Sustainable Food (through community-wide hydroponic shipping containers) - Our local hydroponic shipping containers bring nutritious, GAP certified agricultural practices to the CSRA. We believe our culture and community has an overall unhealthy view and supply of fresh, locally grown leafy greens and micro-greens. Additionally, other alternative food sources will be grown as the demand increases.
Sustainable Agriculture (growth of the local honey bee population to pollinate food crops, which continue to be impacted by the Colony Collapse Disorder) - The average person sitting down to dinner probably doesn’t realize the important role bees played in preparing that meal. Here’s something that might surprise you: One out of every three mouthfuls of food in the American diet is, in some way, a product of honey bee pollination—from fruit to nuts to coffee beans. And because bees are dying at a rapid rate (42 percent of bee colonies collapsed in the United States alone in 2015), our food supply is at serious risk. The bee’s plight is widespread: Serious declines have been reported in both managed honeybee colonies and wild populations. There are multiple factors at play. Each on its own is bad enough, but combined they are quickly proving too much to handle. Pesticides: These chemicals are designed, of course, to kill insects. But some systemic varieties—specifically neonicotinoids—are worse for bees than others. Loss of habitat: As rural areas become urban, the patches of green space that remain are often stripped of all weeds and their flowers, which bees rely on for food. Climate change: Unusually warm winters have caused plants to shift their schedules. When bees come out of hibernation, the flowers they need to feed on have already bloomed and died. Disease: Pathogens carried by mites weaken bees, which makes them more susceptible to pesticide poisoning. On the flip side, if bees are already weakened by pesticides, they’re more vulnerable to disease.
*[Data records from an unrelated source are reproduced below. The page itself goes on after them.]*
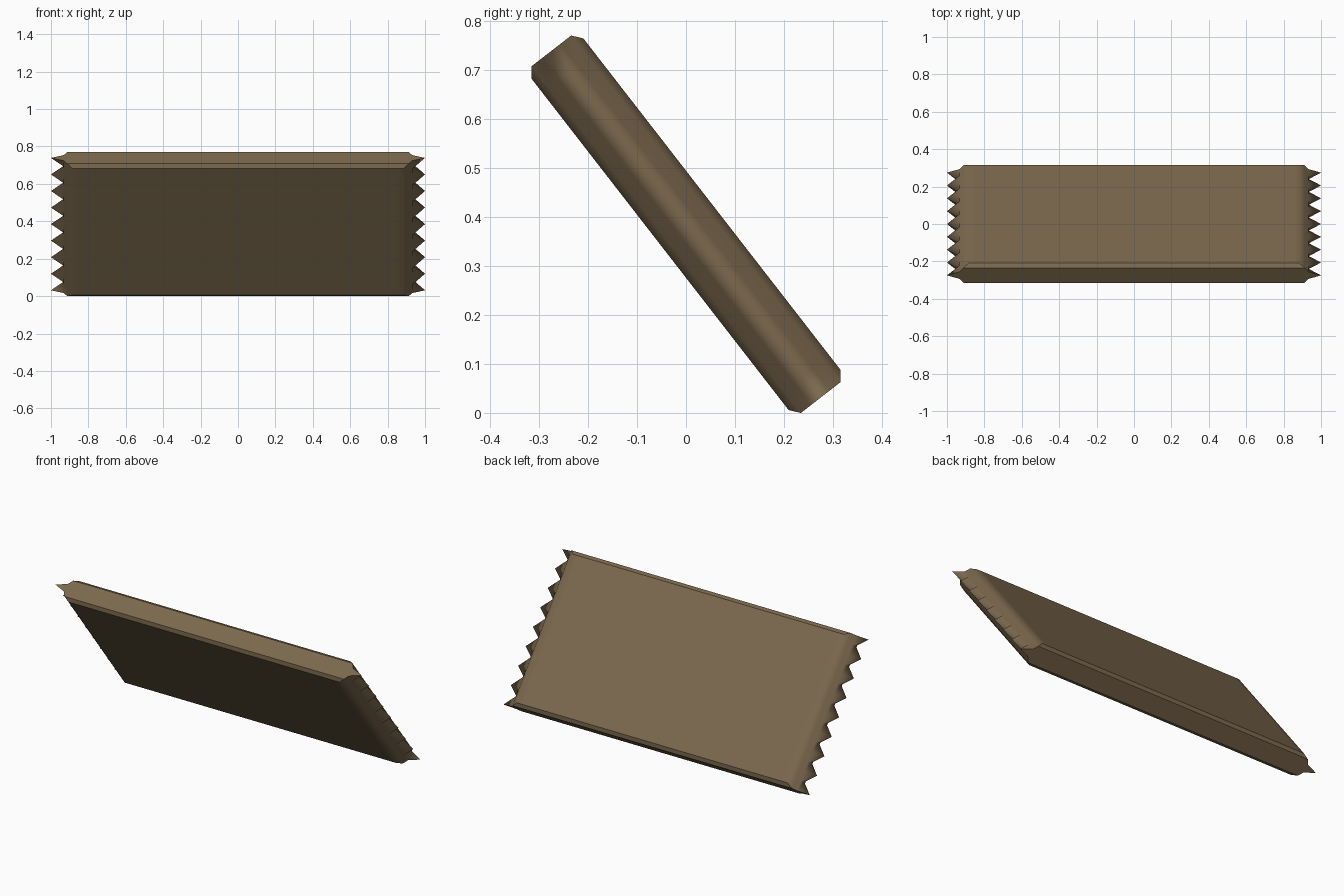
import bpy, bmesh, math
from mathutils import Vector

cube = bpy.data.objects.get("Cube")
if cube:
    bpy.data.objects.remove(cube)

# Weathered wood colour
wood = bpy.data.materials.new("brown_wood")
wood.use_nodes = True
colour = (0.20, 0.14, 0.076, 1)
wood.diffuse_color = colour
wood.node_tree.nodes["Principled BSDF"].inputs["Base Color"].default_value = colour

# Leaning directions: down the board's width, and out of its upper face
across = Vector((0, 0.613, -0.790))
out = Vector((0, 0.790, 0.613))
centre = Vector((0, 0, 0.385))
HALF_WIDTH, CHAMFER, TEETH = 0.448, 0.02, 9


def section(tip):
    """Closed lengthwise outline as (x, thickness) pairs."""
    upper = [(0.85, 0.067), (0.885, 0.067), (0.912, 0.051), (0.932, 0.024)]
    right = upper + [(tip, 0)] + [(x, -t) for x, t in reversed(upper)]
    return right + [(-x, t) for x, t in reversed(right)]


# Sweep the outline across the width, alternating splinter tips and notches
bm = bmesh.new()
rings = []
steps = 2 * (TEETH - 1)
for i in range(steps + 1):
    s = 2 * i / steps - 1
    ring = []
    for x, t in section(0.935 if i % 2 else 1.0):
        half = HALF_WIDTH - (CHAMFER if abs(t) > 0.06 else 0)
        ring.append(bm.verts.new(centre + Vector((x, 0, 0)) + across * s * half + out * t))
    rings.append(ring)

n = len(rings[0])
for a, b in zip(rings, rings[1:]):
    for k in range(n):
        m = (k + 1) % n
        bm.faces.new((a[k], a[m], b[m], b[k])).smooth = True

# Flat long edges, each with a chamfer above and below
caps = []
for r in (rings[0], rings[-1]):
    caps.append(bm.faces.new(r[2:7] + r[11:16]))
    caps.append(bm.faces.new(r[:3] + r[15:]))
    caps.append(bm.faces.new(r[6:12]))
for face in caps:
    for edge in face.edges:
        edge.smooth = False

bmesh.ops.recalc_face_normals(bm, faces=bm.faces)
mesh = bpy.data.meshes.new("splintered_plank")
bm.to_mesh(mesh)
bm.free()
mesh.materials.append(wood)
plank = bpy.data.objects.new("splintered_plank", mesh)
bpy.context.collection.objects.link(plank)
It’s hard to imagine a world without bees, but we know the impacts on our food supply would be significant. (Think way less varied and much more expensive.) Industry is scrambling to manage the crisis, with Big Agriculture securing healthy honeybee hives from wherever it can find them and transporting them around the country to pollinate crops. Some regions in China are even hand-pollinating. The rest of us can help, too. The thing we can most control is pesticides. Anyone with outdoor space—from a container garden to a large lawn—can create a pesticide-free, safe space for pollinators that will encourage native bees and other beneficial insects. We can also make sure to purchase plants that aren’t pretreated with pesticides by asking questions when we shop for seeds and flowers. We can let our lawns grow a bit longer and leave the blooming clover for bees to enjoy. We can ask our elected officials to pass county and town ordinances to reduce pesticide spraying, and we can urge corporations to stop making and selling neonicotinoids. It’s time to pay back the tiny, struggling pollinators that do so much for us, especially at mealtime. UnBeeLievable Farms is doing their part to help!
Sustainable Energy (through "solar farms" and EV charging stations to reduce fossil fuels dependency and emissions) Fossil fuels are impacting our country in many ways, whether you believe in Global Warming or not. Wear and tear on our road systems (by heavy load gas vehicles), and dependency on oil producing countries outside the USA are just a couple of reasons to support electric vehicles (EV) use. Working with our UBF Corporate Sponsors, we are building out a network of locally owned and operated EV Charging Stations. These stations are FREE to use at our select locations. We only ask that you help support the businesses that support our cause.
Sustainable Ecosystems (through the establishment of local conservation easements and Biosphere habitat improvements) Because of the Colony Collapse Disorder, as well as soil erosion and animal habitat destruction, UBF properties are being set up as both a conservation easement and a wildflower habitat. The local honey bee population is designated as livestock by the USDA, and thus need crops to forage upon. Each UBF is overseeded with organic plant life to maintain as close to a year long nectar supply to our honey bee colonies. By supporting our farm operations, you play an important part in increasing the honey bee population. By buying our local honey, you also support the farm - plus get the added value of local honey consumption on seasonal allergies. Help us help you! Under Bee Products or Hydroponic Products, I want to just combine them and list a "Products" tab. It should say this:
What we Provide - Healthy, local GAP certified hydroponically grown produce for local restaurants, grocery stores, hotels, country clubs, and local non-profits. (What we grow HERE) - Our local allergy-helpful honey sales support additional bee hive purchases, thus helping to fight the Colony Collapse Disorder. - Our network of bee colonies help local farmers pollinate their community crops - FREE Electric Vehicle (EV) charging stations for eco-minded auto owners and companies who support EV initiatives. (Click HERE for locations) - AgTourism through education, endowments, and supporters of sustainable container and honey bee farming. - Eco-friendly animal and plant habitat conservation easements using wildflower and flowering tree donations. (Click HERE to donate seeds or trees)
1862 Champions Circle Evans, Ga 30809